TASK DESCRIPTION
Give the total of lines holding the word "import" in the records below, and nothing else.

DATA FOR ANALYSIS
────
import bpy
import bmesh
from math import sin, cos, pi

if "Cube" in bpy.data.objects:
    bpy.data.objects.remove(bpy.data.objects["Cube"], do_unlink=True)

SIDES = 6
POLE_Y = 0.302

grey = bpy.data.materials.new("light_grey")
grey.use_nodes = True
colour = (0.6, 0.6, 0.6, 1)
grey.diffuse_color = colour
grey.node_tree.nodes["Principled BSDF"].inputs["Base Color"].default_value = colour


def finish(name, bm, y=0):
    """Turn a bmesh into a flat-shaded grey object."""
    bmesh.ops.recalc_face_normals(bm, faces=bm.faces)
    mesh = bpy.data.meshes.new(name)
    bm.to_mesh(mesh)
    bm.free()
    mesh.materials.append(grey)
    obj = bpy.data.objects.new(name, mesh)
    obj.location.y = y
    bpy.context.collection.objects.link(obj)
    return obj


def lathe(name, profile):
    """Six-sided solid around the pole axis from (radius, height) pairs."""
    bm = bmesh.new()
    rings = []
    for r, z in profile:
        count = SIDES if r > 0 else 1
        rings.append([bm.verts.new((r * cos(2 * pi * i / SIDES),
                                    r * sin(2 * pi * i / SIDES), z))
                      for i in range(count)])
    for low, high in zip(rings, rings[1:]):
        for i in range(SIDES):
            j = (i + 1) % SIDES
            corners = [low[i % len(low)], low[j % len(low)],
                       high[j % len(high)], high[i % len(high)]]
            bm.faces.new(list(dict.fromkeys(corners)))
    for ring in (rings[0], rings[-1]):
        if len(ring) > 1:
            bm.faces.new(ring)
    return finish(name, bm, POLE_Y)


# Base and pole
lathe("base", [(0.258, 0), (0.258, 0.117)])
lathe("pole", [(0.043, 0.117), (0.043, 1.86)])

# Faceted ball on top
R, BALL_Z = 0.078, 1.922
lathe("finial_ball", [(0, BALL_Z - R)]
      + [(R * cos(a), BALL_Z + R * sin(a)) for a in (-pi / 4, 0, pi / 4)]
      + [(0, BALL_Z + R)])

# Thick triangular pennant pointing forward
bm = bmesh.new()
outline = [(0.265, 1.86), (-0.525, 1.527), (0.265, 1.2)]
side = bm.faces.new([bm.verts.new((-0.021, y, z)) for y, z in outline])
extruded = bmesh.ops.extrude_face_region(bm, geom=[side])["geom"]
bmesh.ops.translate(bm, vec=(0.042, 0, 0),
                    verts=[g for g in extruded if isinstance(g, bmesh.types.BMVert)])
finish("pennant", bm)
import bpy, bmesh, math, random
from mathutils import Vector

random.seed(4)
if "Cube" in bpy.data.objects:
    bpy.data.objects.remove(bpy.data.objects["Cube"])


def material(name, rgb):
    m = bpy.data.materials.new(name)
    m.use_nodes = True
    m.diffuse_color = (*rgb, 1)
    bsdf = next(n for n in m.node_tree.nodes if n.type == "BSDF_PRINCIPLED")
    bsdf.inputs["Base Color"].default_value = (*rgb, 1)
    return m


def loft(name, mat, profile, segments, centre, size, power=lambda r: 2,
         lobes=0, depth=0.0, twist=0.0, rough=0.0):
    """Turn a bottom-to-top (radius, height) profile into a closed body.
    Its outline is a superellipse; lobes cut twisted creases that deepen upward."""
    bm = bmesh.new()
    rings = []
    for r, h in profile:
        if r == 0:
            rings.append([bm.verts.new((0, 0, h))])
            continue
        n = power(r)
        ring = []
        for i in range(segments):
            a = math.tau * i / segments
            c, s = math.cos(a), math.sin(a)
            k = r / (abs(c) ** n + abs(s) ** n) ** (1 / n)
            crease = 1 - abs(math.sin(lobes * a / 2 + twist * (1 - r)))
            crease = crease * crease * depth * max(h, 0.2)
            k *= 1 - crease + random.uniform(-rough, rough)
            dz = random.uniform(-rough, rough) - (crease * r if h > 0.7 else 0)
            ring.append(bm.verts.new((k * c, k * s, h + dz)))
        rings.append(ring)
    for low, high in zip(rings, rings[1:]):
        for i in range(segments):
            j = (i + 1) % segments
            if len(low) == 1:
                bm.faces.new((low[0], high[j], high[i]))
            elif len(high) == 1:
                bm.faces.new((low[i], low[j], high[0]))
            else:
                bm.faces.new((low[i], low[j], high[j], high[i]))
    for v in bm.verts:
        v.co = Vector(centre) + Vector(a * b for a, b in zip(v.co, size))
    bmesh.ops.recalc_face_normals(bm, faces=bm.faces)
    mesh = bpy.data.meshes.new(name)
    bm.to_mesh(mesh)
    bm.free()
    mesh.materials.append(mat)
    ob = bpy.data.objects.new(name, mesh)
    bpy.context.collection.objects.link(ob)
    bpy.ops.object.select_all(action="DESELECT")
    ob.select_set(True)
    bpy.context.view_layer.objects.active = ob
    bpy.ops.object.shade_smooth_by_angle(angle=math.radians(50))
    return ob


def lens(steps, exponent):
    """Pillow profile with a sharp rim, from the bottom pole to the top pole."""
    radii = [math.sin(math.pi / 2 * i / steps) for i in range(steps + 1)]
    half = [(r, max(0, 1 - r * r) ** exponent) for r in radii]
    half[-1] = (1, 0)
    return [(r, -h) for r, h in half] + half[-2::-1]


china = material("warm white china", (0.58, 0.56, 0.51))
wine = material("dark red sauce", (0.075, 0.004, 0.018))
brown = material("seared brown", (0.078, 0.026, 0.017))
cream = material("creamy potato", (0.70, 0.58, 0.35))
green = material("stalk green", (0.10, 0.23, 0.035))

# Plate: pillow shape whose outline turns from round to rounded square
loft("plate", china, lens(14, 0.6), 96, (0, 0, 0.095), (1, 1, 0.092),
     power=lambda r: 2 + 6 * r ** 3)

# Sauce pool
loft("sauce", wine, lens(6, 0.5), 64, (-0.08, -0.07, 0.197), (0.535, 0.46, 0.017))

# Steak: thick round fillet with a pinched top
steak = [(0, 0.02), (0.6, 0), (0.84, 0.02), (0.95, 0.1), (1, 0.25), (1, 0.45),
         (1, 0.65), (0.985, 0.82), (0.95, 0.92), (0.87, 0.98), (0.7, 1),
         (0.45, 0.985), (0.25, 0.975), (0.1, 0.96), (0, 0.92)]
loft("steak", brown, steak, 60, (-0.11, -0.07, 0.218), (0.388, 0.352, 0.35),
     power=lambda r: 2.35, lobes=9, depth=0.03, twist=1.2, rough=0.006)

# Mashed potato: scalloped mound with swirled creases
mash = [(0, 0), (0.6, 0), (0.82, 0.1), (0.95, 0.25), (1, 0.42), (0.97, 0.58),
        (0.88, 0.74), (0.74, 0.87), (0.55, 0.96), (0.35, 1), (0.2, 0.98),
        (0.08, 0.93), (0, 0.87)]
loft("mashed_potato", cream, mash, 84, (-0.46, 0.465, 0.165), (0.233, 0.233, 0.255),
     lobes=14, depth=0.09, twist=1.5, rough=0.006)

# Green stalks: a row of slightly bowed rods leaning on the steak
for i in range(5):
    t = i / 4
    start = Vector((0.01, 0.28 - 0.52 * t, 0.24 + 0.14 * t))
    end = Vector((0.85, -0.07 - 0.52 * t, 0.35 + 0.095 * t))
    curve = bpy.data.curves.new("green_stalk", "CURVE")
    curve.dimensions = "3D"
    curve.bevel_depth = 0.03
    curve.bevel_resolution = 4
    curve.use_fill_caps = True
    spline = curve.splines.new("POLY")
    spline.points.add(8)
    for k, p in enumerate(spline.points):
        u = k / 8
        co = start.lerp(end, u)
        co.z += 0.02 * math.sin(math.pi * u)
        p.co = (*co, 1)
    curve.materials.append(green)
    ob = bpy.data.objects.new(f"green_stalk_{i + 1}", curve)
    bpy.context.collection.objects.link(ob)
────
REPLY TO THE TASK
5